Call it a halfway house for bankers.
As more once-struggling banks march toward release from formal enforcement actions, banking lawyers say executives should prepare to enter into informal agreements as a provisional step to freedom. Such agreements are highly likely for banks that have lingering issues that require time to work out in this particularly stubborn downturn.
"My opinion is that if the bank has resolved all of its issues, the order should go away in totality," said Frank Bonaventure Jr., a partner at Ober, Kaler, Grimes & Shriver and a former lawyer with the Office of the Comptroller of the Currency.
"If they are in substantial compliance and have addressed all of the safety and soundness issues, but still haven't quite gotten everything cleared up, getting downgraded to an informal agreement seems like a logical step," Bonaventure added.
At Royal Bancshares of Pennsylvania Inc. in Narberth it was a welcomed step. On Tuesday, the company said its bank was notified by the Federal Deposit Insurance Corp. and the Pennsylvania Department of Banking that a 2009 consent order would soon be lifted and replaced with an informal agreement.
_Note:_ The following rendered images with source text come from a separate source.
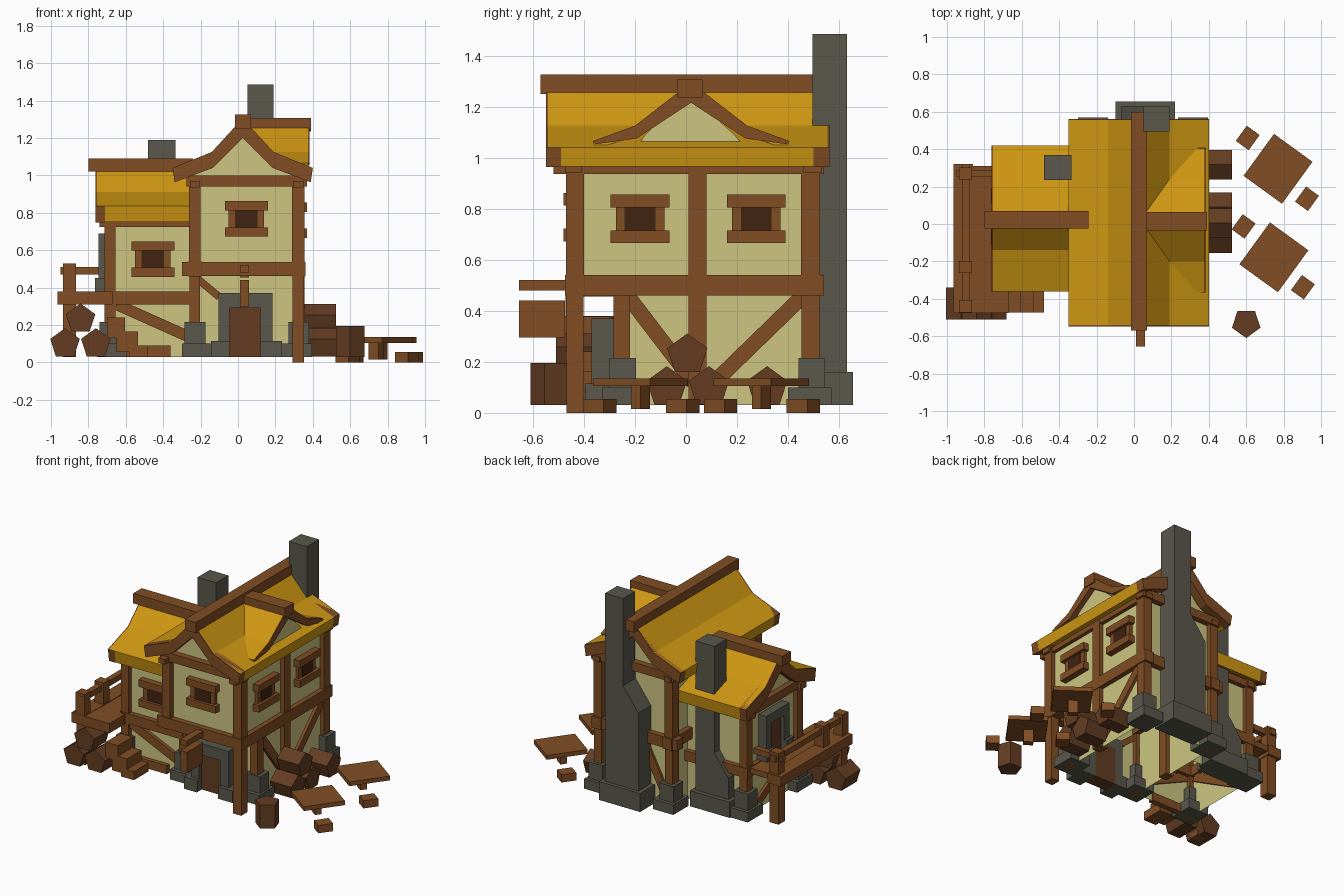
import bpy, bmesh, math
from mathutils import Matrix

if "Cube" in bpy.data.objects:
    bpy.data.objects.remove(bpy.data.objects["Cube"])

def mat(name, r, g, b):
    m = bpy.data.materials.new(name)
    m.diffuse_color = (r, g, b, 1)
    m.use_nodes = True
    m.node_tree.nodes["Principled BSDF"].inputs["Base Color"].default_value = m.diffuse_color
    return m

WOOD = mat("timber_brown", .22, .076, .018)
DARK = mat("log_brown", .125, .046, .016)
PANE = mat("window_dark", .05, .017, .005)
CREAM = mat("plaster_cream", .61, .56, .22)
ROOF = mat("roof_yellow", .62, .31, .006)
STONE = mat("stone_grey", .10, .096, .072)

def finish(name, bm, m):
    bmesh.ops.recalc_face_normals(bm, faces=bm.faces)
    me = bpy.data.meshes.new(name)
    bm.to_mesh(me)
    bm.free()
    me.materials.append(m)
    o = bpy.data.objects.new(name, me)
    bpy.context.collection.objects.link(o)
    return o

def prism(name, pts, axis, lo, hi, m):
    """Extrude a 2D outline: axis y uses (x,z), x uses (y,z), z uses (x,y)."""
    put = {'x': lambda p, t: (t, p[0], p[1]), 'y': lambda p, t: (p[0], t, p[1]),
           'z': lambda p, t: (p[0], p[1], t)}[axis]
    bm = bmesh.new()
    f = bm.faces.new([bm.verts.new(put(p, lo)) for p in pts])
    new = bmesh.ops.extrude_face_region(bm, geom=[f], use_keep_orig=True)['geom']
    d = put((0, 0), hi - lo)
    bmesh.ops.translate(bm, vec=d, verts=[v for v in new if isinstance(v, bmesh.types.BMVert)])
    return finish(name, bm, m)

def box(name, x0, x1, y0, y1, z0, z1, m=WOOD, open_bottom=False):
    o = prism(name, [(x0, y0), (x1, y0), (x1, y1), (x0, y1)], 'z', z0, z1, m)
    if open_bottom:
        bm = bmesh.new()
        bm.from_mesh(o.data)
        low = [f for f in bm.faces if all(v.co.z < z0 + 1e-4 for v in f.verts)]
        bmesh.ops.delete(bm, geom=low, context='FACES_ONLY')
        bm.to_mesh(o.data)
        bm.free()
    return o

def brace(name, a, b, axis, lo, hi, w=.03):
    """Diagonal board between two points on a wall plane."""
    dx, dz = b[0] - a[0], b[1] - a[1]
    n = math.hypot(dx, dz)
    ox, oz = -dz / n * w, dx / n * w
    prism(name, [(a[0]+ox, a[1]+oz), (b[0]+ox, b[1]+oz), (b[0]-ox, b[1]-oz), (a[0]-ox, a[1]-oz)],
          axis, lo, hi, WOOD)

def chevron(c, outer, thick):
    """Closed gable band from (offset, z) points going eave to apex, with thickness at each."""
    top = [(c - d, z) for d, z in outer] + [(c + d, z) for d, z in outer[-2::-1]]
    inner = [(d * .97, z - t) for (d, z), t in zip(outer, thick)]
    low = [(c + d, z) for d, z in inner] + [(c - d, z) for d, z in inner[-2::-1]]
    return top + low

def window(name, axis, face, s, c, z):
    """Window with sill and lintel; face is the wall plane, s its outward sign."""
    for part, w, z0, z1, d, m in (("lintel", .115, .045, .095, .045, WOOD),
                                  ("sill", .115, -.095, -.045, .045, WOOD),
                                  ("frame", .095, -.07, .07, .022, WOOD),
                                  ("pane", .06, -.045, .045, .026, PANE)):
        lo, hi = sorted((face - s * .01, face + s * d))
        prism(f"{name}_{part}", [(c-w, z+z0), (c+w, z+z0), (c+w, z+z1), (c-w, z+z1)], axis, lo, hi, m)

# Plaster walls
box("lower_walls", -.23, .325, -.25, .49, .03, .5, CREAM, True)
box("upper_walls", -.23, .325, -.435, .49, .49, .96, CREAM)
box("wing_walls", -.685, -.23, -.25, .31, .03, .78, CREAM, True)
prism("main_gable", [(-.24, .95), (-.24, 1.0), (-.12, 1.07), (.025, 1.25), (.17, 1.07), (.3, 1.0), (.3, .95)],
      'y', -.43, .485, CREAM)
prism("wing_gable", [(-.22, .75), (-.22, .8), (-.12, .87), (.03, 1.02), (.18, .87), (.29, .8), (.29, .75)],
      'x', -.68, -.2, CREAM)

# Main roof, barge boards and ridge
MAIN = [(.375, 1.04), (.165, 1.125), (0, 1.305)]
prism("main_roof", chevron(.025, MAIN, (.075, .06, .08)), 'y', -.54, .555, ROOF)
for nm, a, b in (("front", -.548, -.49), ("back", .50, .562)):
    prism(f"main_barge_{nm}", chevron(.025, MAIN, (.077, .085, .105)), 'y', a, b, WOOD)
box("main_ridge", -.015, .07, -.57, .60, 1.25, 1.325)

# Wing roof
WING = [(.39, .835), (.17, .91), (0, 1.07)]
prism("wing_roof", chevron(.03, WING, (.085, .06, .08)), 'x', -.755, -.2, ROOF)
prism("wing_barge", chevron(.03, WING, (.087, .09, .11)), 'x', -.762, -.71, WOOD)
box("wing_ridge", -.80, -.24, -.025, .07, 1.02, 1.09)

# Dormer on the right slope
DORM = [(.385, 1.065), (.22, 1.125), (0, 1.295)]
prism("dormer_roof", chevron(.02, DORM, (.03, .04, .05)), 'x', .03, .375, ROOF)
prism("dormer_barge", chevron(.02, DORM, (.012, .05, .08)), 'x', .34, .382, WOOD)
prism("dormer_wall", [(-.2, 1.03), (-.16, 1.09), (.01, 1.25), (.19, 1.09), (.24, 1.03)], 'x', .15, .345, CREAM)
box("dormer_ridge", .03, .39, -.035, .065, 1.235, 1.307)

# Upper floor timber frame
for x0, x1 in ((-.262, -.2), (.29, .355)):
    for y0, y1 in ((-.47, -.40), (.45, .525)):
        box("upper_corner_post", x0, x1, y0, y1, .46, .97)
    box("eave_side_beam", x0 + .005, x1 - .005, -.52, .54, .935, .97)
    box("floor_side_beam", x0 - .004, x1 + .004, -.475, .54, .46, .54)
    box("middle_post", x0, x1, .01, .08, .03, .95)
    for y0, y1 in ((-.285, -.22), (.452, .523)):
        box("lower_corner_post", x0 + .002, x1 - .002, y0, y1, .03, .47)
box("front_long_post", .291, .354, -.469, -.401, 0, .47)
for y0, y1 in ((-.475, -.41), (.46, .53)):
    box("floor_cross_beam", -.30, .36, y0, y1, .462, .538)
    box("gable_cross_beam", -.275, .37, y0, y1, .94, 1.0)
for y0, y1 in ((-.435, -.26), (.3, .45)):
    box("floor_joist", .01, .06, y0, y1, .455, .49)
brace("right_brace_front", (-.23, .46), (.03, .12), 'x', .31, .345)
brace("right_brace_back", (.46, .46), (.09, .1), 'x', .31, .345)
brace("left_door_brace", (-.22, .45), (-.1, .35), 'y', -.27, -.24, .02)
brace("back_brace", (-.2, .1), (-.02, .45), 'y', .47, .505)

# Wing timber frame
for y0, y1 in ((-.283, -.22), (.28, .34)):
    box("wing_post", -.715, -.655, y0, y1, .03, .78)
    box("wing_floor_beam", -.72, -.23, y0 - .004, y1 + .004, .31, .38)
    box("wing_eave_beam", -.74, -.23, y0 - .003, y1 + .003, .725, .775)
box("wing_gable_beam", -.72, -.66, -.29, .35, .73, .79)
box("wing_side_beam", -.718, -.66, -.28, .335, .31, .38)
box("wing_ground_beam", -.6, -.36, -.28, -.24, .03, .09)
brace("wing_front_brace", (-.65, .31), (-.27, .14), 'y', -.275, -.24)
brace("wing_side_brace", (-.2, .3), (.2, .08), 'x', -.705, -.67)

# Windows
window("front_window", 'y', -.435, -1, .045, .767)
window("wing_window", 'y', -.25, -1, -.455, .552)
window("right_window_a", 'x', .325, 1, -.18, .76)
window("right_window_b", 'x', .325, 1, .275, .76)

# Stone corner footings
for x, y, sx, sy in ((-.23, -.25, -1, -1), (.325, -.25, 1, -1), (.325, .49, 1, 1),
                     (-.23, .49, -1, 1), (-.685, -.25, -1, -1), (-.685, .31, -1, 1)):
    box("footing_tall", x - .055, x + .055, y - .05, y + .055, .03, .215, STONE)
    cx, cy = x - sx * .01, y - sy * .005
    box("footing_low", cx - .08, cx + .08, cy - .085, cy + .085, .03, .10, STONE)

# Front door with stone surround, and balcony door
for a, b, z0, z1 in ((-.105, -.045, .03, .37), (.12, .185, .03, .37), (-.045, .12, .29, .37)):
    box("door_surround", a, b, -.37, -.24, z0, z1, STONE)
for a, b in ((-.145, -.045), (.12, .235)):
    box("door_plinth", a, b, -.395, -.24, .03, .115, STONE)
box("front_door", -.045, .12, -.34, -.24, .03, .295, DARK)
for a, b, z0, z1 in ((-.09, -.03, .38, .69), (.11, .17, .38, .69), (-.03, .11, .62, .69)):
    box("balcony_door_surround", -.745, -.68, a, b, z0, z1, STONE)
for a, b in ((-.11, -.03), (.11, .19)):
    box("balcony_door_plinth", -.765, -.68, a, b, .38, .45, STONE)
box("balcony_door", -.72, -.68, -.03, .11, .38, .62, DARK)

# Hanging sign
box("sign_arm", .01, .06, -.655, -.45, .48, .52)
box("sign_board", .01, .06, -.655, -.475, .295, .44)

# Chimneys with a shoulder on one side
prism("main_chimney", [(-.07, .03), (.19, .03), (.19, 1.0), (.05, 1.0), (.05, .87), (-.07, .71)],
      'y', .49, .63, STONE)
box("main_chimney_stack", .05, .19, .495, .63, 1.0, 1.485, STONE)
box("main_chimney_base", -.10, .22, .47, .655, .03, .16, STONE)
prism("wing_chimney", [(-.59, .03), (-.335, .03), (-.335, 1.19), (-.48, 1.19), (-.48, .44), (-.59, .29)],
      'y', .235, .37, STONE)
box("wing_chimney_base", -.62, -.31, .28, .40, .03, .14, STONE)

# Balcony deck, posts and rails
box("balcony_deck", -.90, -.70, -.47, .31, .335, .375)
box("balcony_outer_beam", -.965, -.86, -.475, .32, .31, .38)
box("balcony_front_beam", -.90, -.67, -.475, -.30, .31, .378)
for y in (.27, -.23, -.44):
    box("balcony_post", -.935, -.865, y - .033, y + .033, .37, .53)
for y in (.27, -.43):
    box("balcony_support", -.935, -.865, y - .035, y + .035, .03, .33)
box("balcony_rail", -.92, -.88, -.475, .32, .47, .51)
box("balcony_end_rail", -.95, -.73, .25, .29, .47, .51)

# Stairs going down to the right
for x0, x1, z in ((-.70, -.605, .24), (-.65, -.535, .165), (-.58, -.48, .09)):
    box("stair_step", x0, x1, -.474, -.31, max(z - .11, .03), z)

def penta(c, z, r=.083, a0=90):
    return [(c + r * math.cos(math.radians(a0 + 72*i)), z + r * math.sin(math.radians(a0 + 72*i)))
            for i in range(5)]

# Log piles and a standing log
for x, z in ((-.925, .1), (-.76, .1), (-.842, .232)):
    prism("left_log", penta(x, z), 'y', -.51, -.34, DARK)
for y, z in ((.318, .1), (.09, .1), (-.075, .1), (.005, .228)):
    prism("right_log", penta(y, z), 'x', .355, .525, DARK)
prism("standing_log", penta(.6, -.53, .08, -90), 'z', .03, .195, DARK)

# Tables with two stools each
def turned(name, x, y, w, d, z0, z1):
    o = box(name, -w/2, w/2, -d/2, d/2, z0, z1)
    o.data.transform(Matrix.Translation((x, y, 0)) @ Matrix.Rotation(math.radians(-36), 4, 'Z'))

for x, y in ((.77, .295), (.748, -.178)):
    turned("table_top", x, y, .254, .277, .105, .135)
    turned("table_leg", x - .01, y, .065, .045, .015, .11)
    turned("stool", x - .162, y + .165, .085, .10, 0, .055)
    turned("stool", x + .155, y - .16, .085, .10, 0, .055)
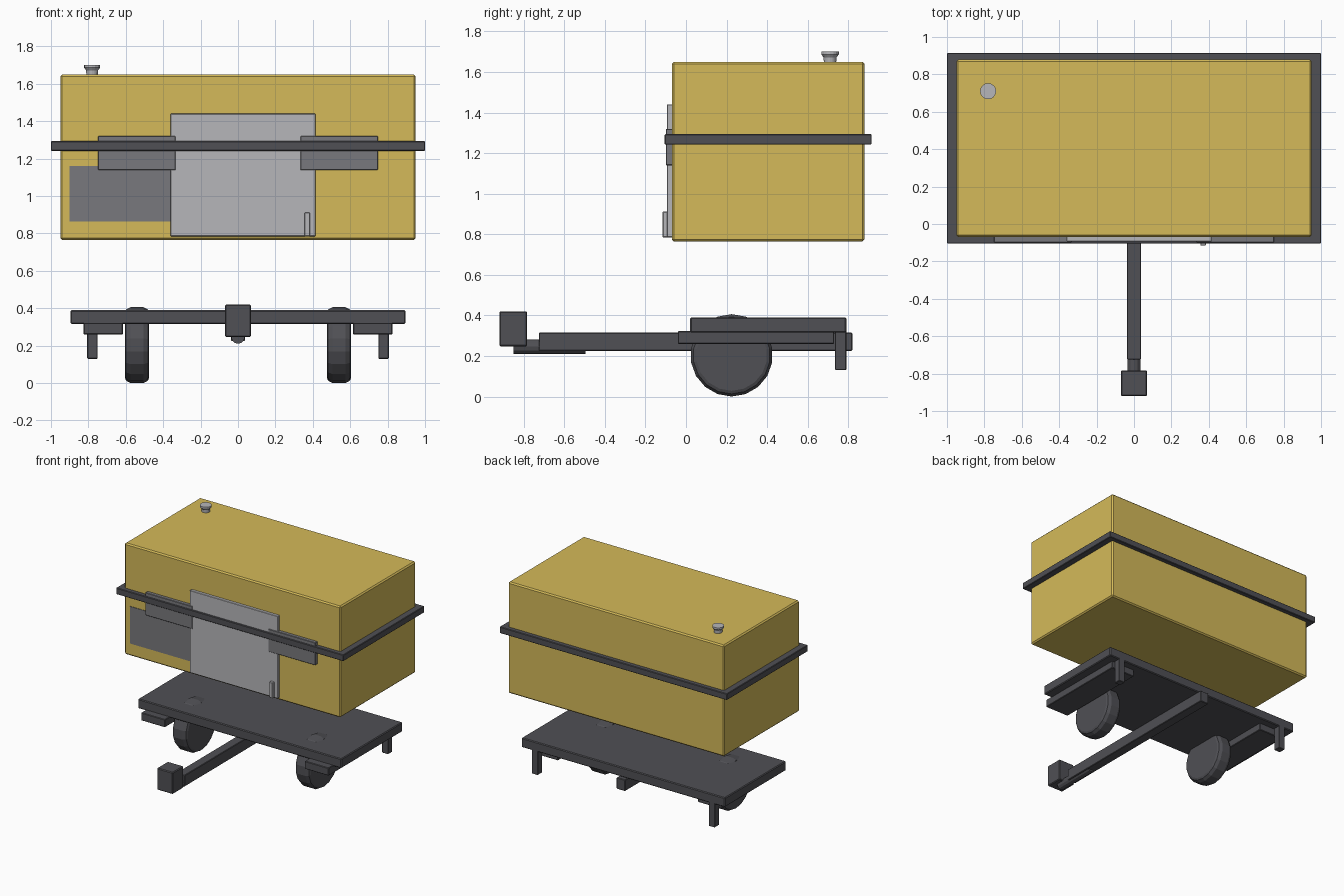
import bpy, bmesh, math
from mathutils import Matrix, Vector

if "Cube" in bpy.data.objects:
    bpy.data.objects.remove(bpy.data.objects["Cube"])


def material(name, rgb):
    m = bpy.data.materials.new(name)
    m.diffuse_color = (*rgb, 1)
    m.use_nodes = True
    m.node_tree.nodes["Principled BSDF"].inputs["Base Color"].default_value = m.diffuse_color
    return m


YELLOW = material("yellow_paint", (0.66, 0.49, 0.10))
DARK = material("dark_metal", (0.08, 0.08, 0.09))
MID = material("vent_grey", (0.19, 0.19, 0.205))
LIGHT = material("panel_grey", (0.47, 0.47, 0.49))


def finish(name, bm, mat):
    bmesh.ops.recalc_face_normals(bm, faces=bm.faces)
    mesh = bpy.data.meshes.new(name)
    bm.to_mesh(mesh)
    bm.free()
    mesh.materials.append(mat)
    ob = bpy.data.objects.new(name, mesh)
    bpy.context.collection.objects.link(ob)
    return ob


def box(name, x, y, z, mat, bevel=0.0):
    """Box from (min, max) ranges on each axis, with an optional chamfer."""
    bm = bmesh.new()
    bmesh.ops.create_cube(bm, size=1)
    lo, hi = Vector((x[0], y[0], z[0])), Vector((x[1], y[1], z[1]))
    bmesh.ops.scale(bm, vec=hi - lo, verts=bm.verts)
    bmesh.ops.translate(bm, vec=(lo + hi) / 2, verts=bm.verts)
    ob = finish(name, bm, mat)
    if bevel:
        mod = ob.modifiers.new("chamfer", 'BEVEL')
        mod.width = bevel
        mod.segments = 1
    return ob


def lathe(name, profile, sides, loc, axis, mat):
    """Closed solid turned from (radius, offset) points along an axis."""
    bm = bmesh.new()
    rings = [[bm.verts.new((r * math.cos(a), r * math.sin(a), h))
              for a in (2 * math.pi * i / sides for i in range(sides))]
             for r, h in profile]
    for a, b in zip(rings, rings[1:]):
        for i in range(sides):
            j = (i + 1) % sides
            bm.faces.new((a[i], a[j], b[j], b[i]))
    bm.faces.new(rings[0])
    bm.faces.new(rings[-1])
    rot = Vector((0, 0, 1)).rotation_difference(Vector(axis)).to_matrix().to_4x4()
    bm.transform(Matrix.Translation(loc) @ rot)
    return finish(name, bm, mat)


# Housing and the trim belt around it
box("housing", (-0.95, 0.95), (-0.07, 0.88), (0.765, 1.65), YELLOW, 0.01)
box("trim_belt", (-1, 1), (-0.105, 0.915), (1.242, 1.293), DARK, 0.004)

# Front panel, side vent and panel handle
box("front_panel", (-0.36, 0.415), (-0.094, -0.06), (0.785, 1.44), LIGHT, 0.003)
box("front_vent", (-0.9, -0.35), (-0.074, -0.06), (0.865, 1.16), MID)
box("panel_handle", (0.355, 0.385), (-0.116, -0.08), (0.785, 0.912), LIGHT, 0.004)

# Filler cap on the roof
lathe("filler_cap", [(0.03, -0.01), (0.032, 0.022), (0.043, 0.036), (0.043, 0.051)],
      16, (-0.78, 0.71, 1.65), (0, 0, 1), LIGHT)

# Chassis deck
box("chassis_deck", (-0.895, 0.895), (0.02, 0.79), (0.315, 0.39), DARK, 0.006)

# Mirrored left and right parts
WHEEL = [(0.175, -0.065), (0.19, -0.058), (0.203, -0.035),
         (0.203, 0.035), (0.19, 0.058), (0.175, 0.065)]
for side, s in (("left", -1), ("right", 1)):
    def span(a, b):
        return tuple(sorted((s * a, s * b)))
    box(side + "_latch_plate", span(0.333, 0.748), (-0.098, -0.06), (1.14, 1.32), MID, 0.003)
    box(side + "_side_rail", span(0.615, 0.825), (-0.04, 0.73), (0.26, 0.322), DARK, 0.004)
    box(side + "_rear_leg", span(0.752, 0.806), (0.735, 0.79), (0.13, 0.33), DARK, 0.003)
    lathe(side + "_wheel", WHEEL, 18, (s * 0.54, 0.225, 0.203), (1, 0, 0), DARK)

# Tow bar, coupling rod and hitch block
box("tow_bar", (-0.038, 0.038), (-0.725, 0.82), (0.225, 0.315), DARK, 0.004)
lathe("coupling_rod", [(0.036, -0.85), (0.036, -0.495)], 12, (0, 0, 0.246), (0, 1, 0), DARK)
box("hitch_block", (-0.07, 0.07), (-0.92, -0.783), (0.247, 0.42), DARK, 0.006)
"It was a natural progression as our bank improves. We had no expectation that we would come off of it completely," James McSwiggan Jr., the company's president and chief operating officer, said in an interview Thursday.
"We've made a lot of progress over the last three years, but we still have a lot of work to do," McSwiggan added. "We need to continue to address our nonperforming assets and return to consistent profitability."
Removing the consent order should help Royal Bancshares achieve better profitability, because such orders are costly.
"The key to coming out of it is that it will enable us to cut expenses going forward," including accounting fees, insurance premiums and legal fees, McSwiggan said. "You'd be surprised at how costly it can be in other areas. It doesn't just increase the FDIC assessment."
There is no particular rule that states that formal agreements must be replaced with informal ones. Serena Owens, associate director for risk management examinations at the FDIC, said the cycle is getting to a point where some banks might be ready to be released from formal agreements, but still might need some heightened supervision.
"If the bank has improved and the conditions that warranted being placed under an order have been alleviated or corrected, there is no reason to leave a formal agreement in place that is not current," Owens said. "Nothing is served by continuing a formal agreement that is no longer necessary."
McSwiggan said an informal agreement is still being worked out, but he expects it will largely be related to a continued need to improve the bank's credit quality.
The bank's formal agreement addressed capital, asset quality, profitability and its concentration in commercial real estate. McSwiggan said it was the regulators that initiated the discussion about downgrading the bank's order to an informal agreement.
Royal Bancshares was able to comply with the capital requirements through the equity it received from the Troubled Asset Relief Program. It shrunk assets by 37% since the third quarter 2009, to $857 million at the end of the third quarter of this year.
The company also brought in $12 million of capital by selling its Asian bank last year to its local president. Its nonperforming assets totaled $80 million at the end of the third quarter, compared to $106 million two years earlier.
Other banks are benefiting from downgraded orders.
Earlier this month, Western Liberty Bancorp Inc. in Las Vegas said regulators had released its bank from a September 2010 consent order, replacing it with a memorandum of understanding.
First Bancshares Inc. in Mountain Grove, Mo., had a 2009 cease-and-desist order terminated in October. Its bank now has an informal agreement in place.
Bonaventure said that credit quality would be a perfect example of something that regulators can continue to monitor through an informal agreement, particularly if the bank "has shown good faith."
"Maybe they are not exactly where the regulators wanted them to be," Bonaventure said. "Maybe they are 80% of the way there."
The FDIC is apt to look at lifting the order if the bank can show great strides. "If we can see that the board is making its best efforts and can point to significant progress, then it is something we can consider," Owens said.
An apparent good attitude couldn't have hurt either. Robert Tabas, the company's chairman and chief executive, referred to the regulators as "partners" with the bank in an interview.
"They gave us good guidance and it helped us," Tabas said. "They have their jobs to do, we recognize that and we did our best to comply. My advice to other banks is view them as partners for success."
Thomas Bieging, a partner at Bieging Shapiro & Barber LLP in Denver, said the regulators might be inclined to take a tiered approach because of their own accountability. Examiners are erring on the side of caution because they don't want to be blamed for not acting with enough vigor. "It used to be that regulators would say you're in compliance and check you off the list," he said.
"Now, they say you're presently in compliance, but won't say you're fully compliant until they are sure the bank has adopted a culture of continuing compliance," Bieging added. "They have to keep watching [because] they can't have you just wander off."